## [Problem to solve]
Only these lines of the data below are wanted: the one with "# louvre slats", the one with "(-IN, -0.002, z + pitch)]", and any lines between them, each repeated exactly.

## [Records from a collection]
== Segment start ==

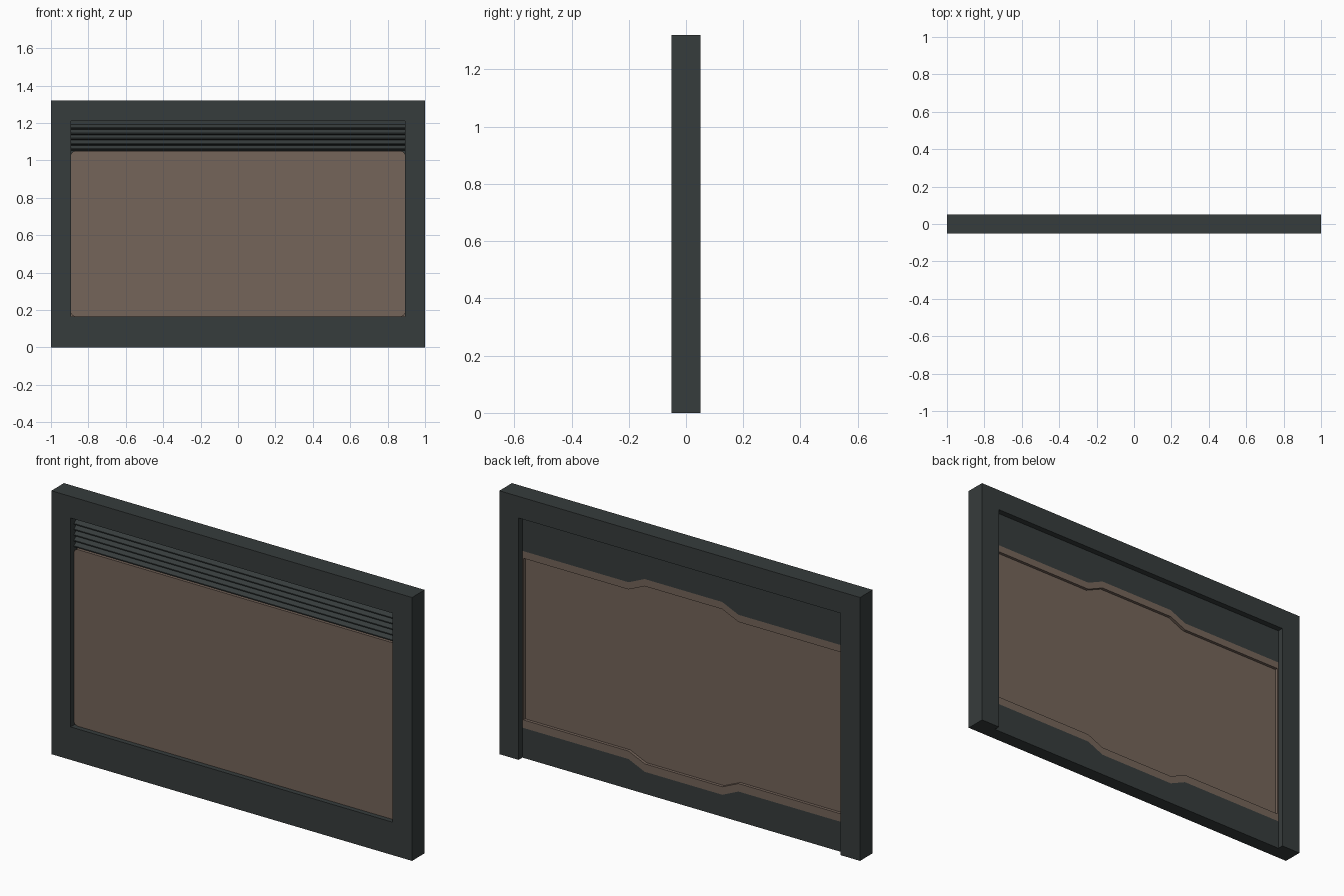
import bpy, bmesh
from mathutils import Vector

if "Cube" in bpy.data.objects:
    bpy.data.objects.remove(bpy.data.objects["Cube"])


def material(name, rgb):
    m = bpy.data.materials.new(name)
    m.diffuse_color = (*rgb, 1)
    m.use_nodes = True
    m.node_tree.nodes["Principled BSDF"].inputs["Base Color"].default_value = m.diffuse_color
    return m


DARK = material("dark slate", (0.037, 0.045, 0.045))
BROWN = material("dull brown", (0.178, 0.130, 0.102))

W, H = 1.0, 1.32              # half width, height
IN, LOW, TOP = 0.893, 0.165, 1.212   # opening half width, bottom, top
FRONT, BACK = -0.05, 0.05
RECESS = 0.02                 # plane of the back sheet
PANEL_TOP = 1.05


def add_object(name, bm, mats, recalc=True):
    if recalc:
        bmesh.ops.recalc_face_normals(bm, faces=bm.faces)
    me = bpy.data.meshes.new(name)
    bm.to_mesh(me)
    bm.free()
    for m in mats:
        me.materials.append(m)
    ob = bpy.data.objects.new(name, me)
    bpy.context.collection.objects.link(ob)
    return ob


def box(name, lo, hi, mat):
    bm = bmesh.new()
    bmesh.ops.create_cube(bm, size=1)
    for v in bm.verts:
        v.co = Vector([(a + b) / 2 + c * (b - a) for a, b, c in zip(lo, hi, v.co)])
    return add_object(name, bm, [mat])


def prism(name, points, direction, mat):
    """Extrude a closed outline along a direction."""
    bm = bmesh.new()
    f = bm.faces.new([bm.verts.new(p) for p in points])
    ext = bmesh.ops.extrude_face_region(bm, geom=[f])
    moved = [g for g in ext["geom"] if isinstance(g, bmesh.types.BMVert)]
    bmesh.ops.translate(bm, verts=moved, vec=direction)
    return add_object(name, bm, [mat])


# frame: two posts, top beam and thinner bottom rail
for side, s in (("left", -1), ("right", 1)):
    x0, x1 = sorted((s * IN, s * W))
    box(side + "_post", (x0, FRONT, 0), (x1, BACK, H), DARK)
box("top_beam", (-IN, FRONT, TOP), (IN, BACK, H), DARK)
box("bottom_rail", (-IN, FRONT, 0), (IN, 0, LOW), DARK)

# front panel with clipped round corners
r = 0.02
corner = ((0, r), (0.3 * r, 0.3 * r), (r, 0))
outline = []
for sx, sz in ((-1, -1), (1, -1), (1, 1), (-1, 1)):
    pts = corner if sx * sz > 0 else corner[::-1]
    zc = LOW if sz < 0 else PANEL_TOP
    outline += [(sx * (IN - a), -0.025, zc - sz * b) for a, b in pts]
prism("front_panel", outline, (0, 0.025, 0), BROWN)

# louvre slats above the panel, a saw-tooth profile run across the opening
n, z0, pitch = 5, 1.052, 0.028
profile = [(-IN, 0.004, z0 - 0.05), (-IN, 0, z0)]
for i in range(n):
    z = z0 + i * pitch
    profile += [(-IN, -0.024, z + 0.006), (-IN, -0.024, z + 0.011),
                (-IN, -0.002, z + pitch)]
profile += [(-IN, -0.002, TOP), (-IN, 0.004, TOP)]
prism("louvre_slats", profile, (2 * IN, 0, 0), DARK)

# back sheet: dark bands, brown border and sunken brown field with a wider middle
columns = [(-IN, 0), (-0.305, 0), (-0.215, 1), (0.215, 1), (0.305, 0), (IN, 0)]
SUNK, BULGE = 0.005, 0.04
rows = [(0, 0, 0), (RECESS, 0, 0), (RECESS, 0.15, -1), (RECESS, 0.19, -1),
        (SUNK, 0.19, -1), (SUNK, 1.0, 1), (RECESS, 1.0, 1),
        (RECESS, 1.036, 1), (RECESS, TOP, 0)]
bm = bmesh.new()
grid = [[bm.verts.new((x, y, z + k * d * BULGE)) for y, z, d in rows] for x, k in columns]
for a, b in zip(grid, grid[1:]):
    for j in range(len(rows) - 1):
        f = bm.faces.new((a[j], a[j + 1], b[j + 1], b[j]))
        f.material_index = 1 if 2 <= j <= 6 else 0
bm.normal_update()
if sum(f.normal.y * f.calc_area() for f in bm.faces) < 0:
    bmesh.ops.reverse_faces(bm, faces=bm.faces)
add_object("back_sheet", bm, [DARK, BROWN], recalc=False)

# slim brown edges closing the sunken field at each post
for side, s in (("left", -1), ("right", 1)):
    x0, x1 = sorted((s * (IN - 0.006), s * IN))
    box(side + "_back_edge", (x0, SUNK, 0.19), (x1, RECESS, 1.0), BROWN)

== Segment end ==

## [Response below]
# louvre slats above the panel, a saw-tooth profile run across the opening
n, z0, pitch = 5, 1.052, 0.028
profile = [(-IN, 0.004, z0 - 0.05), (-IN, 0, z0)]
for i in range(n):
    z = z0 + i * pitch
    profile += [(-IN, -0.024, z + 0.006), (-IN, -0.024, z + 0.011),
                (-IN, -0.002, z + pitch)]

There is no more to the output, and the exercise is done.